Making television is fun, especially when you’re also making miracles.
NBC’s George to the Rescue is more than just an Emmy-winning human interest/home renovation TV series. It’s a living, breathing organism greater than the sum of its hearts. While nobody has a bigger heart than our peerless leader, George Oliphant, our team’s collective heartbeat is what makes this little show the biggest miracle I’ll ever be a part of.
Eight seasons of surprises, smiles, and tears reveal how passion and purpose can dramatically enrich countless lives. To date, we’ve spearheaded and showcased nearly ninety transformations in ten states for deserving families facing physical, emotional, financial, and spatial hardships. These families often include public servants who regularly give back to their respective communities. Whether supporting a three-time Purple Heart recipient in Compton, a loving mother/teacher battling ALS, or a recently paralyzed olympic gold medalist, every new George to the Rescue story extends a professional narrative that feels uniquely personal.
Although our remarkably lean and scrappy production team faces budgetary, manpower, and technical challenges, our desire to illuminate goodness consistently drives us towards greatness. Accolades are humbling (our recent trip to the national Daytime Emmys felt like Gonzaga’s bittersweet 2017 Final Four appearance), but belonging to such an eclectic and inclusive workplace family is a special gift.
Gifts are really what make the magic happen. Substantial donations of materials, talent, and time (from local/loyal contractors, designers, town officials, suppliers, and viewers) help create reality TV that’s surreal. Unrivaled generosity and selflessness allow us to simultaneously build lasting experiences, homes, and relationships.
It sometimes feels like I have a symbiotic relationship with this endeavor. I joined as a 2010 summer intern, just as George to the Rescue was transitioning from an existing show segment to a standalone program. Since being hired as the production assistant in 2011, I’ve gradually evolved into a self-sufficient producer and adult. George, my production mentor/supervisor (Andrew Scerbo), our resourceful editors, steadfast executives, and visionary shooters have taught me more about creativity, empathy, leadership, self-reflection, and willpower than I could ever imagine. I try to appreciate, apply, and spread their values every single day. I know I’ll continue to do so for the rest of my career and life.

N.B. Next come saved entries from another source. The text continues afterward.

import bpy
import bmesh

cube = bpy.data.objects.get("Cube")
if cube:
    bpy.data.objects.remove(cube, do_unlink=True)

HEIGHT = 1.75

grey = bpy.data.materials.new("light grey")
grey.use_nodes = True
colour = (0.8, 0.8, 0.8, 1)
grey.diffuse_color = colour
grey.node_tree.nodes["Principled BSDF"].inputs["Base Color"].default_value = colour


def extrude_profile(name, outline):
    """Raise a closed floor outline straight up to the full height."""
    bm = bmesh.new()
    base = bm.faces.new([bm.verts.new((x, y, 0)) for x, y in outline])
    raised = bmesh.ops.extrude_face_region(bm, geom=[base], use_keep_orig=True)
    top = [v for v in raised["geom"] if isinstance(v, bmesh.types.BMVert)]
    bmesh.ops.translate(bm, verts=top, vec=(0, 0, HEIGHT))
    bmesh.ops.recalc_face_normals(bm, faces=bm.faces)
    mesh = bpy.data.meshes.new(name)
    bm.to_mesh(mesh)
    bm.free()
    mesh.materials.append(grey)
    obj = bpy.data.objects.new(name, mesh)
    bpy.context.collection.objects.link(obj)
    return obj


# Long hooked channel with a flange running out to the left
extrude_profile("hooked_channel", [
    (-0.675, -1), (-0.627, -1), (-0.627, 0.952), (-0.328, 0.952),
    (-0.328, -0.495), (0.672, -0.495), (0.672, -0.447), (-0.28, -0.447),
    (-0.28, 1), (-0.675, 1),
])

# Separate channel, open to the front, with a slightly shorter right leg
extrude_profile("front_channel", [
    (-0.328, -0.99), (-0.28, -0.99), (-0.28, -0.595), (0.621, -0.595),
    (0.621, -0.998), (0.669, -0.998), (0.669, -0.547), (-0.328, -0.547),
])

While it’s impossible to foresee how much longer my George to the Rescue run will continue, I’m eternally grateful for the opportunity to make meaningful entertainment that illuminates humanity’s most essential values – compassion and togetherness. This rare ability to positively influence culture is hard to walk away from.
The best first job I’ll ever have will surely be a tough act to follow.